Source texts of formatted documents:
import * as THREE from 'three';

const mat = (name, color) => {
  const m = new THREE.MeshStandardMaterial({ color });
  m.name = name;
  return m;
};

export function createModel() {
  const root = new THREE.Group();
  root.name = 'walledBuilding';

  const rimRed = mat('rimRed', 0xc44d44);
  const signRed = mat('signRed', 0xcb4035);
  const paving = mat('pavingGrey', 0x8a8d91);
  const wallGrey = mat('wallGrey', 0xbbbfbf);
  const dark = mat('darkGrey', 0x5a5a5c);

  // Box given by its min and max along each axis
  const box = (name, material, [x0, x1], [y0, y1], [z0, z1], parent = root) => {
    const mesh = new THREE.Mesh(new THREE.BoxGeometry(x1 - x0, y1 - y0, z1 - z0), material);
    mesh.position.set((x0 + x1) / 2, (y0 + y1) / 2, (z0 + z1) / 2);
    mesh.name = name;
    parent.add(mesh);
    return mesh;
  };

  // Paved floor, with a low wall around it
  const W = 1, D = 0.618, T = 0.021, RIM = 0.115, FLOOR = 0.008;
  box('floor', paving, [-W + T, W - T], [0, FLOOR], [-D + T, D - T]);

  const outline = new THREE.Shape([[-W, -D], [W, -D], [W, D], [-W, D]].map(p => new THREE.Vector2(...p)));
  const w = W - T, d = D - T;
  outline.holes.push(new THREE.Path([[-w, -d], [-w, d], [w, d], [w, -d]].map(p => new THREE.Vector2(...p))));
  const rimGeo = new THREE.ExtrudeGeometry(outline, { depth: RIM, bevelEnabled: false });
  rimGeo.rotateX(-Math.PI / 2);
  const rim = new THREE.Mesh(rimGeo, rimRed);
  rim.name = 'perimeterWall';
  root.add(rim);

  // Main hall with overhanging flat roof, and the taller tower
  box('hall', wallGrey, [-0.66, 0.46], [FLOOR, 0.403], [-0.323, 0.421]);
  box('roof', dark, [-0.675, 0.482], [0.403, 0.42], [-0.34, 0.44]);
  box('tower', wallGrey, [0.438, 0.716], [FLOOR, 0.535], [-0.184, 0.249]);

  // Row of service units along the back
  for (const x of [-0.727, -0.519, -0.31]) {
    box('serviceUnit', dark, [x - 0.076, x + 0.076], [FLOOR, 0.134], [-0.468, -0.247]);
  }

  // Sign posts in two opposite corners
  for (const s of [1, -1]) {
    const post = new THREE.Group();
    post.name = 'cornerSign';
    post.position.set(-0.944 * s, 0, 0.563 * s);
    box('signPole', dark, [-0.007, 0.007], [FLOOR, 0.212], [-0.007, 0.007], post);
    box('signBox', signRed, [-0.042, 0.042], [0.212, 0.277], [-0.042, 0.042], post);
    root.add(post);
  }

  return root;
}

TASK GOAL: Each line above is to be set down again verbatim.

FINISHED EXERCISE:
import * as THREE from 'three';

const mat = (name, color) => {
  const m = new THREE.MeshStandardMaterial({ color });
  m.name = name;
  return m;
};

export function createModel() {
  const root = new THREE.Group();
  root.name = 'walledBuilding';

  const rimRed = mat('rimRed', 0xc44d44);
  const signRed = mat('signRed', 0xcb4035);
  const paving = mat('pavingGrey', 0x8a8d91);
  const wallGrey = mat('wallGrey', 0xbbbfbf);
  const dark = mat('darkGrey', 0x5a5a5c);

  // Box given by its min and max along each axis
  const box = (name, material, [x0, x1], [y0, y1], [z0, z1], parent = root) => {
    const mesh = new THREE.Mesh(new THREE.BoxGeometry(x1 - x0, y1 - y0, z1 - z0), material);
    mesh.position.set((x0 + x1) / 2, (y0 + y1) / 2, (z0 + z1) / 2);
    mesh.name = name;
    parent.add(mesh);
    return mesh;
  };

  // Paved floor, with a low wall around it
  const W = 1, D = 0.618, T = 0.021, RIM = 0.115, FLOOR = 0.008;
  box('floor', paving, [-W + T, W - T], [0, FLOOR], [-D + T, D - T]);

  const outline = new THREE.Shape([[-W, -D], [W, -D], [W, D], [-W, D]].map(p => new THREE.Vector2(...p)));
  const w = W - T, d = D - T;
  outline.holes.push(new THREE.Path([[-w, -d], [-w, d], [w, d], [w, -d]].map(p => new THREE.Vector2(...p))));
  const rimGeo = new THREE.ExtrudeGeometry(outline, { depth: RIM, bevelEnabled: false });
  rimGeo.rotateX(-Math.PI / 2);
  const rim = new THREE.Mesh(rimGeo, rimRed);
  rim.name = 'perimeterWall';
  root.add(rim);

  // Main hall with overhanging flat roof, and the taller tower
  box('hall', wallGrey, [-0.66, 0.46], [FLOOR, 0.403], [-0.323, 0.421]);
  box('roof', dark, [-0.675, 0.482], [0.403, 0.42], [-0.34, 0.44]);
  box('tower', wallGrey, [0.438, 0.716], [FLOOR, 0.535], [-0.184, 0.249]);

  // Row of service units along the back
  for (const x of [-0.727, -0.519, -0.31]) {
    box('serviceUnit', dark, [x - 0.076, x + 0.076], [FLOOR, 0.134], [-0.468, -0.247]);
  }

  // Sign posts in two opposite corners
  for (const s of [1, -1]) {
    const post = new THREE.Group();
    post.name = 'cornerSign';
    post.position.set(-0.944 * s, 0, 0.563 * s);
    box('signPole', dark, [-0.007, 0.007], [FLOOR, 0.212], [-0.007, 0.007], post);
    box('signBox', signRed, [-0.042, 0.042], [0.212, 0.277], [-0.042, 0.042], post);
    root.add(post);
  }

  return root;
}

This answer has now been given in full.